I readily admit that from Super Mario to Just Dance 3 to Call of Bloody Modern Zombie Warfare 12, the graphics have gotten so much better that it's hard to tell the video games from movies these days.
So, I understand why kids - and a few kids my age - want to play these new Xboxes, Playstations and such. Problem is I can't operate the darn controllers.
I grew up with Atari's one joystick and one red button. I'm a simple guy with apparently a simple mind. I can't play video games that require two thumbs. My left thumb is for video game playing. My right thumb is for hitchhiking and rating movies.
But this Christmas, my family received what I considered the Holy Grail (with all due respect to Ralphie and his Red Ryder BB gun) of Christmas gifts. We got a throwback Atari system preloaded with more than 70 old Atari games and two controllers with just a joystick and red fire button.
This cost Santa about $34. In 1981, the such a system and 70-plus games would have cost more than $2000. Even Little Donnie Trump down Keene Avenue back home could not have enjoyed such riches when we were growing up back home in Possum Holler. Yet, I, thirtysomething years later, have such a treasure sitting just about 12 feet from me this very second.
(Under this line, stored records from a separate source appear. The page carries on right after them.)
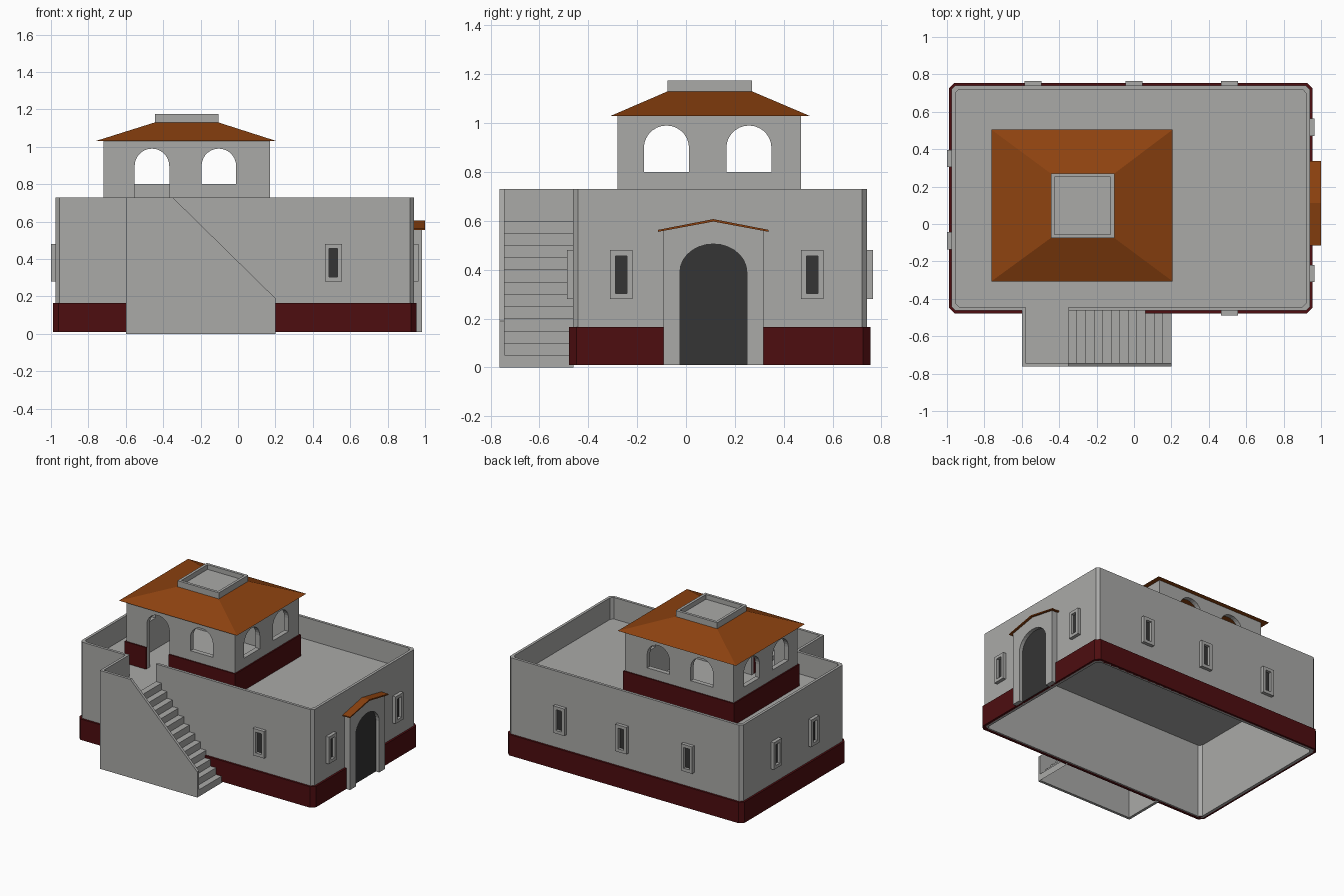
import bpy, bmesh, math
from mathutils import Matrix, Vector

if "Cube" in bpy.data.objects:
    bpy.data.objects.remove(bpy.data.objects["Cube"])


def material(name, rgb):
    m = bpy.data.materials.new(name)
    m.use_nodes = True
    m.diffuse_color = (*rgb, 1)
    m.node_tree.nodes["Principled BSDF"].inputs["Base Color"].default_value = (*rgb, 1)
    return m


PLASTER = material("grey plaster", (0.40, 0.40, 0.39))
RED = material("dark red paint", (0.075, 0.004, 0.005))
TILE = material("brown roof tile", (0.27, 0.055, 0.005))
DARK = material("dark opening", (0.035, 0.035, 0.035))
UP = Vector((0, 0, 1))


def finish(name, bm, mat, matrix=None):
    bmesh.ops.recalc_face_normals(bm, faces=bm.faces)
    if matrix:
        bm.transform(matrix)
    me = bpy.data.meshes.new(name)
    bm.to_mesh(me)
    bm.free()
    me.materials.append(mat)
    ob = bpy.data.objects.new(name, me)
    bpy.context.collection.objects.link(ob)
    return ob


def facing(normal, origin):
    """Local x runs sideways, local y up, local z along the normal."""
    n = Vector(normal)
    rows = Matrix((UP.cross(n), UP, n)).transposed()
    return Matrix.Translation(origin) @ rows.to_4x4()


def prism(name, pts, a, b, mat, matrix=None):
    bm = bmesh.new()
    face = bm.faces.new([bm.verts.new((x, y, a)) for x, y in pts])
    new = bmesh.ops.extrude_face_region(bm, geom=[face])["geom"]
    bmesh.ops.translate(bm, vec=(0, 0, b - a), verts=[v for v in new if isinstance(v, bmesh.types.BMVert)])
    return finish(name, bm, mat, matrix)


def outline(x0, x1, y0, y1, c=0):
    if not c:
        return [(x0, y0), (x1, y0), (x1, y1), (x0, y1)]
    return [(x0 + c, y0), (x1 - c, y0), (x1, y0 + c), (x1, y1 - c),
            (x1 - c, y1), (x0 + c, y1), (x0, y1 - c), (x0, y0 + c)]


def box(name, x0, x1, y0, y1, z0, z1, mat):
    return prism(name, outline(x0, x1, y0, y1), z0, z1, mat)


def ring(name, x0, x1, y0, y1, a, b, t, mat, c=0, matrix=None):
    """Hollow frame of wall thickness t, with optional cut corners."""
    bm = bmesh.new()
    loops = []
    for d in (0, t):
        pts = outline(x0 + d, x1 - d, y0 + d, y1 - d, c)
        loops.append([[bm.verts.new((x, y, z)) for x, y in pts] for z in (a, b)])
    (o0, o1), (i0, i1) = loops
    n = len(o0)
    for p, q in ((o0, o1), (i1, i0), (i0, o0), (o1, i1)):
        for k in range(n):
            j = (k + 1) % n
            bm.faces.new((p[k], p[j], q[j], q[k]))
    return finish(name, bm, mat, matrix)


def arch(half, bottom, spring, rise, steps=14):
    pts = [(-half, bottom), (half, bottom)]
    for k in range(steps + 1):
        t = math.pi * k / steps
        pts.append((half * math.cos(t), spring + rise * math.sin(t)))
    return pts


def cut(ob, cutters):
    for c in cutters:
        mod = ob.modifiers.new("opening", 'BOOLEAN')
        mod.operation, mod.solver, mod.object = 'DIFFERENCE', 'EXACT', c
    bpy.context.view_layer.update()
    dg = bpy.context.evaluated_depsgraph_get()
    me = bpy.data.meshes.new_from_object(ob.evaluated_get(dg))
    ob.modifiers.clear()
    ob.data = me


def discard(cutters):
    for c in cutters:
        bpy.data.objects.remove(c)


FRONT, BACK, LEFT, RIGHT = (0, -1, 0), (0, 1, 0), (1, 0, 0), (-1, 0, 0)
DECK, TOP = 0.57, 0.73

# Main shell, open below, with a gap in the parapet at the landing
walls = ring("main_walls", -0.975, 0.94, -0.463, 0.74, 0.01, TOP, 0.02, PLASTER, 0.02)
gap = box("gap_cutter", -0.58, -0.35, -0.55, -0.40, DECK, 0.9, PLASTER)
cut(walls, [gap])
discard([gap])
ring("base_band", -0.99, 0.955, -0.478, 0.755, 0.01, 0.165, 0.025, RED, 0.03)
box("roof_deck", -0.965, 0.93, -0.45, 0.73, DECK - 0.01, DECK, PLASTER)

# Tower with arched openings on all sides
tower = ring("tower_walls", -0.72, 0.17, -0.28, 0.47, DECK, 1.035, 0.035, PLASTER)
band = ring("tower_band", -0.73, 0.18, -0.29, 0.48, DECK, TOP, 0.025, RED)
window = arch(0.0925, 0.8, 0.8975, 0.0925)
doorway = arch(0.0925, 0.5, 0.8975, 0.0925)
cutters = []
for x in (-0.46, -0.1025):
    cutters.append(prism("cutter", window, -0.1, 0.1, PLASTER, facing(BACK, (x, 0.47, 0))))
    cutters.append(prism("cutter", doorway if x < -0.3 else window, -0.1, 0.1, PLASTER,
                         facing(FRONT, (x, -0.28, 0))))
for y in (-0.08, 0.2575):
    for n, x in ((LEFT, 0.17), (RIGHT, -0.72)):
        cutters.append(prism("cutter", window, -0.1, 0.1, PLASTER, facing(n, (x, y, 0))))
cut(tower, cutters)
cut(band, cutters)
discard(cutters)

# Hipped tower roof and the open box on its top
bm = bmesh.new()
low = [bm.verts.new((x, y, 1.03)) for x, y in outline(-0.763, 0.207, -0.307, 0.505)]
high = [bm.verts.new((x, y, 1.13)) for x, y in outline(-0.445, -0.105, -0.075, 0.27)]
bm.faces.new(low)
bm.faces.new(high)
for k in range(4):
    j = (k + 1) % 4
    bm.faces.new((low[k], low[j], high[j], high[k]))
finish("tower_roof", bm, TILE)
ring("roof_box", -0.445, -0.105, -0.075, 0.27, 1.125, 1.175, 0.02, PLASTER)
box("roof_box_floor", -0.43, -0.12, -0.06, 0.255, 1.125, 1.14, PLASTER)

# Outer stair: side wall, end wall, landing and treads
prism("stair_side_wall", [(-0.6, 0), (0.2, 0), (0.2, 0.19), (-0.35, TOP), (-0.6, TOP)],
      0, 0.02, PLASTER, facing(FRONT, (0, -0.743, 0)))
box("stair_end_wall", -0.6, -0.58, -0.745, -0.46, 0, TOP, PLASTER)
box("stair_landing", -0.585, -0.345, -0.745, -0.443, DECK - 0.01, DECK, PLASTER)
bm = bmesh.new()
steps, rise = 12, 0.05
run = 0.55 / steps
path = []
for k in range(steps):
    x = 0.2 - k * run
    path += [(x, k * rise), (x, (k + 1) * rise)]
path += [(-0.35, steps * rise), (-0.35, DECK)]
rows = [[bm.verts.new((x, y, z)) for x, z in path] for y in (-0.745, -0.46)]
for k in range(len(path) - 1):
    bm.faces.new((rows[0][k], rows[0][k + 1], rows[1][k + 1], rows[1][k]))
finish("stair_treads", bm, PLASTER)

# Narrow windows: raised frame with a dark pane inside
places = [(FRONT, (0.51, -0.463)), (LEFT, (0.94, -0.265)), (LEFT, (0.94, 0.517)),
          (RIGHT, (-0.975, -0.09)), (RIGHT, (-0.975, 0.35))]
places += [(BACK, (x, 0.74)) for x in (-0.54, 0, 0.51)]
for n, (x, y) in places:
    m = facing(n, (x, y, 0.38))
    ring("window_frame", -0.046, 0.046, -0.1, 0.1, -0.005, 0.025, 0.023, PLASTER, 0, m)
    prism("window_pane", outline(-0.025, 0.025, -0.08, 0.08), -0.004, 0.004, DARK, m)

# Entrance: arched surround, dark door and small gabled hood
m = facing(LEFT, (0.94, 0.112, 0))
surround = prism("door_surround", [(-0.205, 0.01), (0.205, 0.01), (0.205, 0.56), (0, 0.6), (-0.205, 0.56)],
                 -0.005, 0.045, PLASTER, m)
opening = arch(0.137, -0.1, 0.39, 0.115)
cutter = prism("cutter", opening, -0.1, 0.1, PLASTER, m)
cut(surround, [cutter])
discard([cutter])
prism("door", arch(0.14, 0.01, 0.39, 0.118), 0.01, 0.018, DARK, m)
prism("door_hood", [(-0.226, 0.555), (0, 0.597), (0.226, 0.555), (0.226, 0.563), (0, 0.607), (-0.226, 0.563)],
      -0.005, 0.06, TILE, m)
At any point, I can literally walk to the other side of the room, cut on this massive collection of Atari greats and defend Earth from evil Space Invaders, blast up some Asteroids or do something called Yars Revenge, a game I saved up to buy 30 years ago and now have no idea what it's about or how to play.
I showed some of the games to my 12-year-old son, who reacted the way the world's most renowned art critic would if you showed him your favorite piece of art and it involved black velvet and Lynyrd Skynyrd.
Yep, that's it. Turns out I had some rose-colored glasses when it came to the Atari, for it may not even rise to the level of a Red Ryder BB gun. Still, I intend to save the Earth from Space Invaders when I get the time.
It also makes me wonder what else from my childhood has been magnified in my mind over the years. Maybe Oakley's Gulley wasn't a thousand feet deep. Maybe the water from my Grandma's garden hose didn't really taste better than any water in the world. Maybe little Paula down the street really wasn't madly in love with me.
Nah, who am I kidding? Oakley's Gulley was definitely a thousand feet - judging by how long it took me to get to the bottom after Paula said "Get lost, you creep!" and shoved me into it. And that water from Grandma's water hose sure tasted good when I finally clawed my way out.
--Chris Johnson is an independent correspondent whose "Best of Chris Johnson" is now available for Kindle. Follow him at Facebook.com/KudzuKidWriting.